Our Literature Courses
The first courses in our middle and high school literature sequence, L1a-Enjoying Literature and L1b-Enjoying More Literature, focus on developing and nurturing students' desire to read while teaching them to recognize markers in fiction that point to meaning as well as an introduction to plot analysis. See the article The Magic Pill for more details about the philosophy and research behind this course. This course also lays the foundations for recognizing a biblical worldview and much more.
The next course in our sequence, L2-Reading & Analyzing Non-Fiction, continues to reinforce the literary concepts learned in L1a-Enjoying Literature and L1b-Enjoying More Literature but shifts primary focus to reading non-fiction books, famous speeches, high-interest articles, thought-provoking essays, and the news of the day. Students learn to evaluate the credibility of sources, recognize the main idea, tone, and purpose of a piece, as well as to understand inferences, separate fact from fiction, and identify bias, propaganda, and errors in reasoning.

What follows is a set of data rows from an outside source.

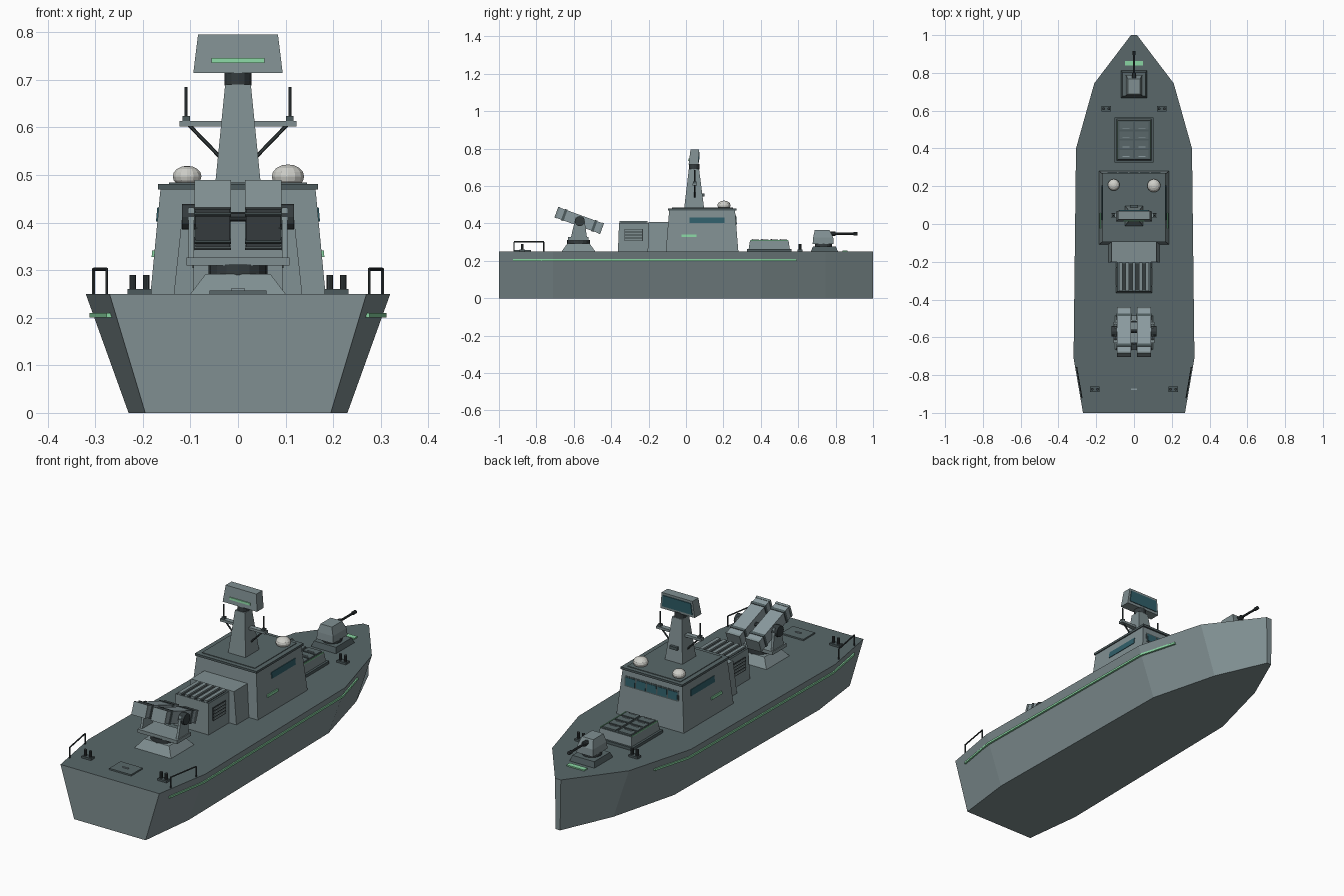
import bpy, bmesh, math
from mathutils import Matrix, Vector


def material(name, rgb):
    m = bpy.data.materials.new(name)
    m.diffuse_color = (*rgb, 1)
    return m


GREY = material("naval grey", (0.215, 0.275, 0.285))
DECK = material("deck grey", (0.10, 0.137, 0.142))
STEEL = material("light steel", (0.26, 0.33, 0.35))
DARK = material("dark metal", (0.035, 0.045, 0.048))
SLATE = material("slate trim", (0.075, 0.105, 0.11))
GREEN = material("signal green", (0.25, 0.66, 0.36))
GLASS = material("teal glass", (0.03, 0.115, 0.145))
WHITE = material("dome white", (0.62, 0.62, 0.58))


def finish(name, bm, *mats):
    bmesh.ops.recalc_face_normals(bm, faces=bm.faces)
    me = bpy.data.meshes.new(name)
    bm.to_mesh(me)
    bm.free()
    for m in mats:
        me.materials.append(m)
    ob = bpy.data.objects.new(name, me)
    bpy.context.collection.objects.link(ob)
    return ob


def loft(name, rings, *mats, top=None):
    """Skin a list of equal-length rings and cap both ends."""
    bm = bmesh.new()
    vs = [[bm.verts.new(p) for p in r] for r in rings]
    n = len(rings[0])
    for a, b in zip(vs, vs[1:]):
        for i in range(n):
            bm.faces.new((a[i], a[(i + 1) % n], b[(i + 1) % n], b[i]))
    bm.faces.new(vs[0])
    cap = bm.faces.new(vs[-1])
    if top is not None:
        cap.material_index = top
    return finish(name, bm, *mats)


def taper(name, z0, r0, z1, r1, mat, topmat=None, xf=None):
    """Block between two rectangles given as (x0, x1, y0, y1)."""
    rings = [[(r[0], r[2], z), (r[1], r[2], z), (r[1], r[3], z), (r[0], r[3], z)]
             for z, r in ((z0, r0), (z1, r1))]
    ob = loft(name, rings, mat, *([topmat] if topmat else []), top=1 if topmat else None)
    if xf:
        ob.data.transform(xf)
    return ob


def box(name, x0, x1, y0, y1, z0, z1, mat, topmat=None, xf=None):
    return taper(name, z0, (x0, x1, y0, y1), z1, (x0, x1, y0, y1), mat, topmat, xf)


def rod(name, a, b, r, mat, n=8, r2=None):
    a, b = Vector(a), Vector(b)
    d = b - a
    bm = bmesh.new()
    bmesh.ops.create_cone(bm, cap_ends=True, segments=n, radius1=r, radius2=r if r2 is None else r2,
                          depth=d.length,
                          matrix=Matrix.Translation((a + b) / 2) @ d.to_track_quat('Z', 'Y').to_matrix().to_4x4())
    return finish(name, bm, mat)


# Hull: stations are y, half width at keel, half width at deck
H = 0.25
stations = [(-1, 0.195, 0.27), (-0.71, 0.23, 0.32), (0.4, 0.215, 0.307),
            (0.745, 0.125, 0.21), (1.0, 0.012, 0.016)]


def outline(k, z):
    return [(s[k], s[0], z) for s in stations] + [(-s[k], s[0], z) for s in reversed(stations)]


loft("hull", [outline(1, 0), outline(2, H)], GREY, DECK, top=1)


def half_width(y, z):
    for a, b in zip(stations, stations[1:]):
        if a[0] <= y <= b[0]:
            t, u = (y - a[0]) / (b[0] - a[0]), z / H
            lo, hi = a[1] + (b[1] - a[1]) * t, a[2] + (b[2] - a[2]) * t
            return lo + (hi - lo) * u


for s in (-1, 1):
    # Side stripe following the hull
    rings = []
    for y in (-0.925, -0.71, 0.4, 0.59):
        x = half_width(y, 0.205)
        rings.append([(s * (x + dx), y, z) for dx, z in
                      ((-0.006, 0.2), (0.008, 0.2), (0.008, 0.21), (-0.006, 0.21))])
    loft("side_stripe", rings, GREEN)
    # Stern railing
    p = [Vector((s * (half_width(y, H) - 0.008), y, H)) for y in (-0.92, -0.76)]
    up = Vector((0, 0, 0.052))
    for q in p:
        rod("rail_post", q, q + up, 0.0035, DARK, 6)
    rod("rail_bar", p[0] + up, p[1] + up, 0.0035, DARK, 6)
    # Twin bollards
    for bx, by in ((0.207, -0.875), (0.147, 0.61)):
        box("bollard_base", s * bx - 0.025, s * bx + 0.025, by - 0.014, by + 0.014, H, H + 0.01, SLATE)
        for d in (-0.014, 0.014):
            rod("bollard", (s * bx + d, by, H), (s * bx + d, by, 0.29), 0.0075, DARK, 10)

# Stern hatch and bow marker
box("stern_hatch", -0.06, 0.06, -0.92, -0.83, H, 0.257, DECK)
box("hatch_handle", -0.015, 0.015, -0.879, -0.872, 0.257, 0.261, STEEL)
box("bow_marker", -0.048, 0.048, 0.838, 0.864, H, 0.256, GREEN)

# Bridge
taper("bridge", H, (-0.184, 0.184, -0.108, 0.28), 0.47, (-0.163, 0.163, -0.09, 0.262), GREY)
box("bridge_roof", -0.168, 0.168, -0.096, 0.27, 0.47, 0.481, SLATE, DECK)
box("roof_panel", -0.145, 0.145, -0.075, 0.25, 0.481, 0.484, DECK)


def front_y(z):
    return 0.28 - (z - H) * 0.0818


def side_x(z):
    return 0.184 - (z - H) * 0.0955


# Bridge windows and side markers, slanted with the walls
def front_plate(name, x0, x1, z0, z1, t, mat):
    a, b = front_y(z0), front_y(z1)
    taper(name, z0, (x0, x1, a - 0.004, a + t), z1, (x0, x1, b - 0.004, b + t), mat)


def side_plate(name, s, y0, y1, z0, z1, t, mat):
    a, b = side_x(z0), side_x(z1)
    taper(name, z0, (s * (a - 0.004), s * (a + t), y0, y1), z1, (s * (b - 0.004), s * (b + t), y0, y1), mat)


front_plate("front_window_frame", -0.148, 0.148, 0.392, 0.442, 0.002, SLATE)
for i in range(5):
    x = -0.116 + i * 0.058
    front_plate("front_window", x - 0.025, x + 0.025, 0.398, 0.436, 0.004, GLASS)
for s in (-1, 1):
    side_plate("side_window", s, 0.02, 0.205, 0.402, 0.432, 0.003, GLASS)
    side_plate("side_marker", s, -0.025, 0.057, 0.328, 0.341, 0.005, GREEN)

# Radomes
for x, y, r in ((-0.107, 0.207, 0.031), (0.105, 0.203, 0.035)):
    rod("dome_foot", (x, y, 0.478), (x, y, 0.488), r * 0.6, SLATE, 12)
    bm = bmesh.new()
    bmesh.ops.create_uvsphere(bm, u_segments=14, v_segments=8, radius=r,
                              matrix=Matrix.Translation((x, y, 0.497)) @ Matrix.Diagonal((1, 1, 0.72, 1)))
    finish("radome", bm, WHITE)

# Mast, crossarm and antennas
taper("mast", 0.48, (-0.048, 0.048, -0.01, 0.097), 0.69, (-0.027, 0.027, 0.015, 0.07), GREY)
rod("mast_neck", (0, 0.043, 0.688), (0, 0.043, 0.718), 0.028, DARK, 12)
box("mast_bracket", -0.02, 0.02, 0.07, 0.1, 0.545, 0.56, SLATE)
box("crossarm", -0.123, 0.123, 0.034, 0.058, 0.602, 0.614, GREY)
for s in (-1, 1):
    x = s * 0.109
    box("antenna_foot", x - 0.008, x + 0.008, 0.037, 0.055, 0.614, 0.624, SLATE)
    rod("antenna", (x, 0.046, 0.62), (x, 0.046, 0.685), 0.0035, DARK, 6)
    rod("arm_brace", (s * 0.102, 0.046, 0.604), (s * 0.035, 0.046, 0.535), 0.004, DARK, 6)
# Radar panel with front glass and rear marker
taper("radar_panel", 0.714, (-0.094, 0.094, 0.014, 0.066), 0.795, (-0.084, 0.084, 0.024, 0.07), GREY)
taper("radar_glass", 0.727, (-0.082, 0.082, 0.06, 0.07), 0.783, (-0.076, 0.076, 0.062, 0.073), GLASS)
taper("radar_marker", 0.735, (-0.056, 0.056, 0.012, 0.022), 0.746, (-0.056, 0.056, 0.013, 0.023), GREEN)

# Aft deckhouse with side louvres and roof slats
taper("deckhouse_front", H, (-0.135, 0.135, -0.205, -0.09), 0.408, (-0.118, 0.118, -0.2, -0.08), GREY)
taper("deckhouse_aft", H, (-0.095, 0.095, -0.364, -0.2), 0.402, (-0.09, 0.09, -0.358, -0.2), GREY, SLATE)
box("roof_vent", -0.08, 0.08, -0.35, -0.21, 0.402, 0.404, DARK)
for i in range(5):
    x = -0.07 + i * 0.035
    box("vent_slat", x - 0.009, x + 0.009, -0.356, -0.205, 0.402, 0.412, GREY)
for s in (-1, 1):
    box("side_louvre", s * 0.085, s * 0.0955, -0.33, -0.23, 0.305, 0.37, DARK)
    for i in range(4):
        z = 0.310 + i * 0.0155
        box("louvre_slat", s * 0.09, s * 0.099, -0.326, -0.234, z, z + 0.010, GREY)

# Forward launch cells
box("cell_base", -0.103, 0.103, 0.325, 0.565, H, 0.264, SLATE)
taper("cell_block", 0.264, (-0.092, 0.092, 0.335, 0.555), 0.308, (-0.086, 0.086, 0.342, 0.548), GREY, SLATE)
for i in range(4):
    y = 0.37 + i * 0.05
    for x in (-0.042, 0.042):
        box("cell_lid", x - 0.036, x + 0.036, y - 0.021, y + 0.021, 0.308, 0.315, DECK)
        box("lid_mark", x - 0.018, x + 0.018, y - 0.015, y - 0.011, 0.315, 0.318, GREEN if i == 4 else STEEL)
for s in (-1, 1):
    box("cell_edge_strip", s * 0.084, s * 0.088, 0.345, 0.545, 0.307, 0.312, GREEN)

# Bow gun
taper("gun_base", H, (-0.068, 0.068, 0.668, 0.812), 0.276, (-0.06, 0.06, 0.678, 0.802), SLATE, DECK)
rod("gun_ring", (0, 0.735, 0.274), (0, 0.735, 0.293), 0.046, DARK, 16)
loft("gun_turret", [
    [(-0.045, 0.677, 0.29), (0.045, 0.677, 0.29), (0.045, 0.79, 0.29), (-0.045, 0.79, 0.29)],
    [(-0.043, 0.68, 0.325), (0.043, 0.68, 0.325), (0.043, 0.787, 0.325), (-0.043, 0.787, 0.325)],
    [(-0.031, 0.688, 0.364), (0.031, 0.688, 0.364), (0.031, 0.768, 0.364), (-0.031, 0.768, 0.364)]], GREY)
rod("gun_mantlet", (0, 0.76, 0.345), (0, 0.8, 0.345), 0.012, DARK, 10)
rod("gun_barrel", (0, 0.77, 0.345), (0, 0.915, 0.345), 0.0055, DARK, 8)
rod("gun_muzzle", (0, 0.895, 0.345), (0, 0.917, 0.345), 0.0085, DARK, 8)

# Aft missile launcher mount
taper("launcher_pedestal", H, (-0.1, 0.1, -0.665, -0.485), 0.292, (-0.068, 0.068, -0.635, -0.515), GREY)
rod("launcher_ring", (0, -0.575, 0.29), (0, -0.575, 0.312), 0.062, DARK, 16)
box("launcher_platform", -0.108, 0.108, -0.63, -0.52, 0.31, 0.327, GREY)
for s in (-1, 1):
    taper("launcher_arm", 0.327, (s * 0.092, s * 0.104, -0.615, -0.53),
          0.432, (s * 0.092, s * 0.104, -0.59, -0.545), GREY)
    rod("trunnion", (s * 0.085, -0.568, 0.412), (s * 0.118, -0.568, 0.412), 0.027, DARK, 12)
rod("trunnion_axle", (-0.1, -0.568, 0.412), (0.1, -0.568, 0.412), 0.01, DARK, 8)

# Launch tubes, raised toward the stern
tilt = Matrix.Translation((0, -0.571, 0.416)) @ Matrix.Rotation(math.radians(-20), 4, 'X')
for s in (-1, 1):
    box("launch_tube", s * 0.017, s * 0.089, -0.122, 0.122, -0.029, 0.029, STEEL, xf=tilt)
    for y in (-0.085, 0.085):
        box("tube_band", s * 0.0145, s * 0.0915, y - 0.007, y + 0.007, -0.032, 0.032, SLATE, xf=tilt)
    for y in (-0.13, 0.118):
        box("tube_cap", s * 0.015, s * 0.091, y, y + 0.012, -0.031, 0.031, GREY, xf=tilt)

It lays a strong foundation for the rhetorical analysis required in SAT essays as well the thinking skills necessary to separate truth from falsehood in the daily media to which they are exposed. Finally, it reinforces and builds the skills students will one day need to read nonfiction college textbooks. Students earn 1 1/2 credits for this course: one for literature and half a credit for informal logic.
Finally, because writings are most meaningful when studied in their historical, literary, and cultural contexts, our later courses introduce literature chronologically. Awareness of how literary works both shape and reflect the ideas and world around them deepens student understanding and appreciation of the classics, as well as provides insights into Western civilization's Great Conversation. Comparing the prevalent worldviews of both the times and the literature itself with a biblical one teaches discernment. Analyzing, synthesizing, evaluating, and reaching conclusions about the implications of an author's work for both his own time and ours today, as well as assessing worldview, teaches critical thinking skills and engages students with considering why the classics have withstood the test of time and the ways in which they are relevant, not only to the times in which the author wrote, but also to our lives today.
An honors component may be added to any of our literature classes. In addition to the many varied benefits conveyed by a study of classic literature, honors literature classes also focus on helping students to prepare for the AP® English Literature and Composition exams. These courses are as follows:
1. 19th Century World Literature - available beginning Fall 2019
2. 20th-21st Centuries World Literature - available beginning Fall 2020
3. 11th - 18th Century World Literature - available beginning Fall 2121